-----Original Message-----
From: E-Ching Ng <[log in to unmask]>
To: [log in to unmask] <[log in to unmask]>
Date: Saturday, January 13, 2001 1:27 PM
Subject: Re: Written forms (was: Moi, le Kou)

>Yoon Ha Lee wrote:
>>I seem to remember there was *some* calligrapher, or someone who knew a
calligrapher, on this list who would know more about it than I do...<G>
>I used to do Chinese calligraphy competitions back in Singapore, and I've
dabbled in, er, Western calligraphy - but probably I'm not the person you
were thinking of.  Mostly I do Ouyang Xun's regular style - same as you,

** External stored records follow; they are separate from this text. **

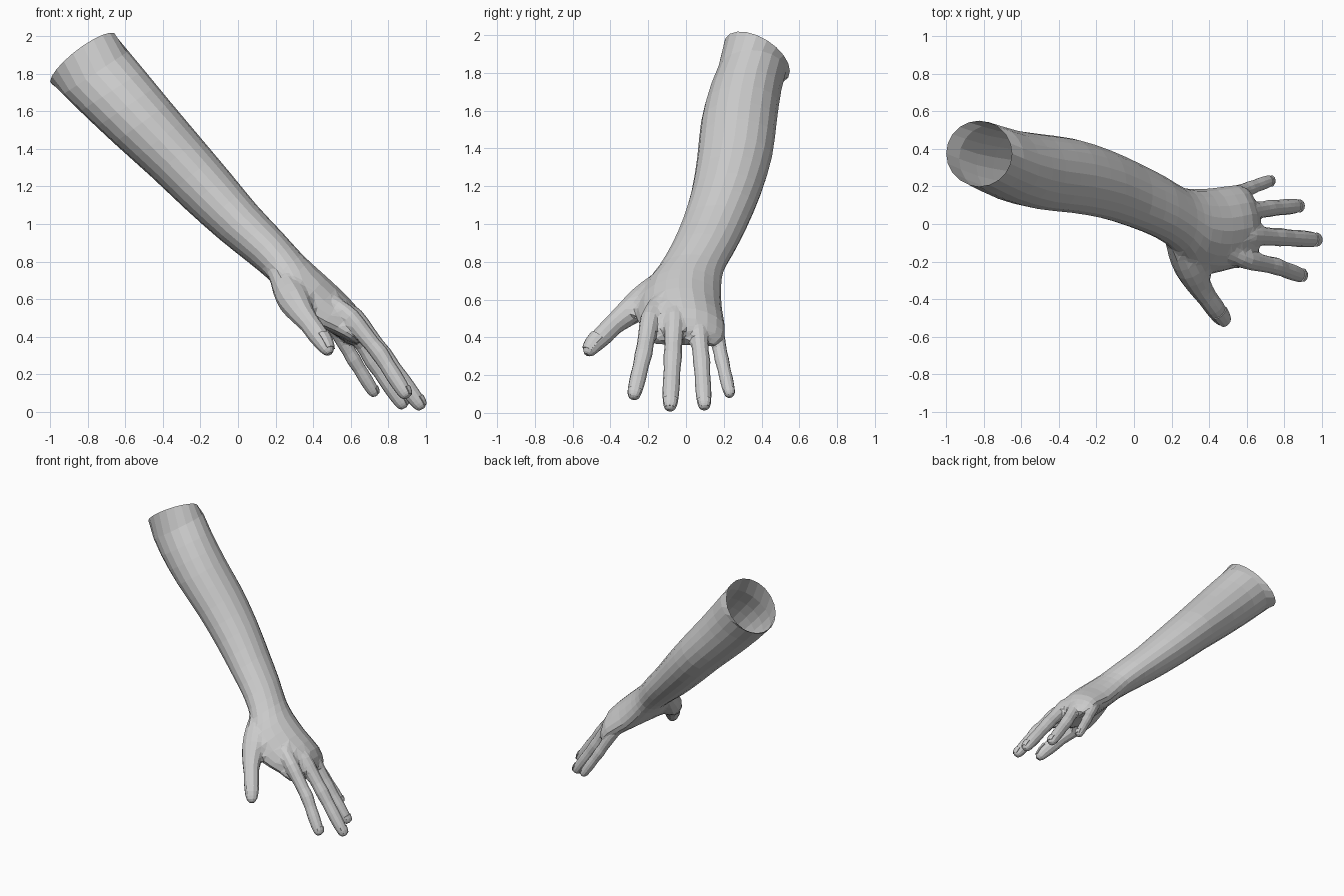
import bpy, bmesh
from math import sin, cos, pi, radians
from mathutils import Vector as V

if "Cube" in bpy.data.objects:
    bpy.data.objects.remove(bpy.data.objects["Cube"])


def catmull(rows, sub):
    """Refine a list of number rows with a Catmull-Rom spline."""
    out = []
    for i in range(len(rows) - 1):
        p0, p1, p2, p3 = (rows[min(max(i + k, 0), len(rows) - 1)] for k in (-1, 0, 1, 2))
        for s in range(sub):
            t = s / sub
            out.append([b + 0.5 * t * (c - a + t * (2*a - 5*b + 4*c - d + t * (3*(b - c) + d - a)))
                        for a, b, c, d in zip(p0, p1, p2, p3)])
    return out + [list(rows[-1])]


def make(name, bm):
    bmesh.ops.recalc_face_normals(bm, faces=bm.faces)
    me = bpy.data.meshes.new(name)
    bm.to_mesh(me)
    bm.free()
    ob = bpy.data.objects.new(name, me)
    bpy.context.collection.objects.link(ob)
    return ob


def loft(name, sections, n):
    """Closed tube through (centre, half-width, half-height, arch) sections."""
    bm = bmesh.new()
    rings = []
    for c, u, v, arch in sections:
        angles = [2*pi*k/n for k in range(n)]
        rings.append([bm.verts.new(c + u*cos(g) + v*sin(g) + arch*cos(g)**2) for g in angles])
    for a, b in zip(rings, rings[1:]):
        for k in range(n):
            bm.faces.new((a[k], a[(k+1) % n], b[(k+1) % n], b[k]))
    bm.faces.new(rings[0])
    bm.faces.new(rings[-1])
    return make(name, bm)


def frames(path, hint):
    """Sections along a digit; rows are x, y, z, radius; hint is where the nail faces."""
    out = []
    for i, r in enumerate(path):
        d = (V(path[min(i+1, len(path)-1)][:3]) - V(path[max(i-1, 0)][:3])).normalized()
        b = (hint - d * hint.dot(d)).normalized()
        out.append((V(r[:3]), d.cross(b) * r[3], b * r[3], V()))
    return out


# forearm and palm: back edge x,z / palm edge x,z / y min,max / droop on little-finger and thumb sides
body = [
    (-.65, 2.0, -1.0, 1.76, .20, .55, 0, 0),
    (-.50, 1.82, -.84, 1.60, .125, .505, 0, 0),
    (-.36, 1.65, -.66, 1.43, .08, .48, 0, 0),
    (-.20, 1.46, -.46, 1.25, .06, .455, 0, 0),
    (-.04, 1.27, -.28, 1.08, .03, .40, 0, 0),
    (.10, 1.10, -.10, .92, -.02, .33, 0, 0),
    (.24, .95, .05, .80, -.08, .26, .01, 0),
    (.34, .84, .17, .70, -.15, .20, .02, .02),
    (.42, .765, .26, .60, -.235, .185, .03, .06),
    (.53, .665, .37, .50, -.265, .19, .045, .08),
    (.635, .555, .50, .42, -.235, .205, .045, .05),
    (.675, .46, .575, .375, -.225, .195, .045, .02),
    (.665, .395, .625, .36, -.17, .15, .03, .01),
]
secs = []
for tx, tz, bx, bz, y0, y1, little, thumb in catmull(body, 2):
    t, b = V((tx, (y0+y1)/2, tz)), V((bx, (y0+y1)/2, bz))
    n = (t - b).normalized()
    secs.append(((t+b)/2, V((0, (y1-y0)/2, 0)) - n*(little-thumb)/2, (t-b)/2, -n*(little+thumb)/2))
secs[0][1].z = -.07          # slanted cut at the upper end
arm = loft("forearm_and_hand", secs, 20)

# digits: knuckle, middle joint, tip, radius
fingers = {
    "index": ((.60, -.19, .50), (.755, -.225, .31), (.905, -.28, .075), .044),
    "middle": ((.62, -.06, .50), (.775, -.07, .30), (.985, -.085, .015), .046),
    "ring": ((.60, .062, .47), (.72, .083, .27), (.89, .098, .02), .043),
    "little": ((.535, .16, .42), (.615, .19, .28), (.735, .235, .085), .036),
}
profile = [(0, .8), (.5, 1.05), (1, 1.15), (1.4, 1.08), (1.75, 1), (2, 1.06), (2.25, .95),
           (2.5, .98), (2.75, .92), (2.9, .8), (2.97, .58), (3, .25)]
back = V((.8, 0, .6))
paths = {}
for name, (k, m, e, r) in fingers.items():
    k = V(k)
    pts = [k.lerp(V((.32, k.y*.4, .73)), .5), k, V(m), V(e), V(e)]
    paths[name] = ([(*pts[int(t)].lerp(pts[int(t)+1], t % 1), r*w) for t, w in profile], back)
paths["thumb"] = ([(.21, -.05, .75, .05), (.255, -.145, .665, .075), (.30, -.235, .585, .083),
                   (.345, -.325, .515, .066), (.385, -.385, .465, .055), (.425, -.44, .41, .054),
                   (.46, -.49, .36, .046), (.48, -.515, .325, .034), (.488, -.525, .308, .015)],
                  V((.6, -.4, .6)))

# fuse digits into the hand
bpy.context.view_layer.objects.active = arm
for name, (rows, hint) in paths.items():
    digit = loft(name, frames(catmull(rows, 2), hint), 12)
    mod = arm.modifiers.new(name, 'BOOLEAN')
    mod.operation, mod.solver, mod.object = 'UNION', 'EXACT', digit
    bpy.ops.object.modifier_apply(modifier=mod.name)
    bpy.data.objects.remove(digit)

# open the upper end of the forearm, then soften the creases where digits meet the palm
bm = bmesh.new()
bm.from_mesh(arm.data)
cap = max(bm.faces, key=lambda f: len(f.verts) if f.calc_center_median().z > 1.7 else 0)
bmesh.ops.delete(bm, geom=[cap], context='FACES_ONLY')
bmesh.ops.remove_doubles(bm, verts=[v for v in bm.verts if v.co.z < .85], dist=.008)
bmesh.ops.triangulate(bm, faces=[f for f in bm.faces if len(f.verts) > 4])
crease = {v for e in bm.edges if len(e.link_faces) == 2 and e.calc_face_angle_signed(0) < -.3
          and e.verts[0].co.z < .85 for v in e.verts}
for step in range(3):
    bmesh.ops.smooth_vert(bm, verts=list(crease), factor=.5,
                          use_axis_x=True, use_axis_y=True, use_axis_z=True)
bmesh.ops.recalc_face_normals(bm, faces=bm.faces)
bm.to_mesh(arm.data)
bm.free()

# nails: thin curved plates over the digit tips
for name, (rows, hint) in paths.items():
    fr = frames(catmull(rows[-4:-1], 2), hint)
    bm = bmesh.new()
    grid = [[bm.verts.new(c + (u * sin(radians(g)) + v * cos(radians(g))) * 1.08)
             for g in (-55, -28, 0, 28, 55)] for c, u, v, _ in fr[1:]]
    for p, q in zip(grid, grid[1:]):
        for k in range(4):
            bm.faces.new((p[k], p[k+1], q[k+1], q[k]))
    nail = make(name + "_nail", bm)
    sol = nail.modifiers.new("thickness", 'SOLIDIFY')
    sol.thickness, sol.offset = .006, 0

There was someone who answered when I mentioned feather quills, but darned
if I can remember who it was.

Calligraphy competitions?  <whistle>  Come to think of it, that sounds fun.
Calligraphy is the only time I ever care about making my "writing" look
nice.  :-)

>>before you start "for real," though).  I found the hard part was keeping
>>pen at the same angle all the time, and I always cheated on the
>>think you're only supposed to do downstrokes and sidestrokes.  I could
>>figure out why, and then when I tried doing Western calligraphy with a
>>*brush*  I discovered upstrokes were a pain, and it all made sense.
>Upstrokes are also supposed to be a pain when you're working with wide-nib
pens that you dip into ink, or even the ink-cartridge type.  The ink just
doesn't release smoothly when you drag the nib that way - same thing with a
lot of fountain pens, though my impression is that recent designs have
overcome this problem.  Of course if you're working with the kind of pen you
use for copperplate, upstrokes just tear jagged holes in the paper.
Unfortunately I can't tell you anything about the fluid mechanics of the ink
flow in Western pens, though I could tell you more than you wanted to know
about that in a maobi (brush) ... :-)

Hmm, rarely had that problem, and while I've wanted to learn copperplate I
never got my hands on the right nibs.  Someday maybe.  :-p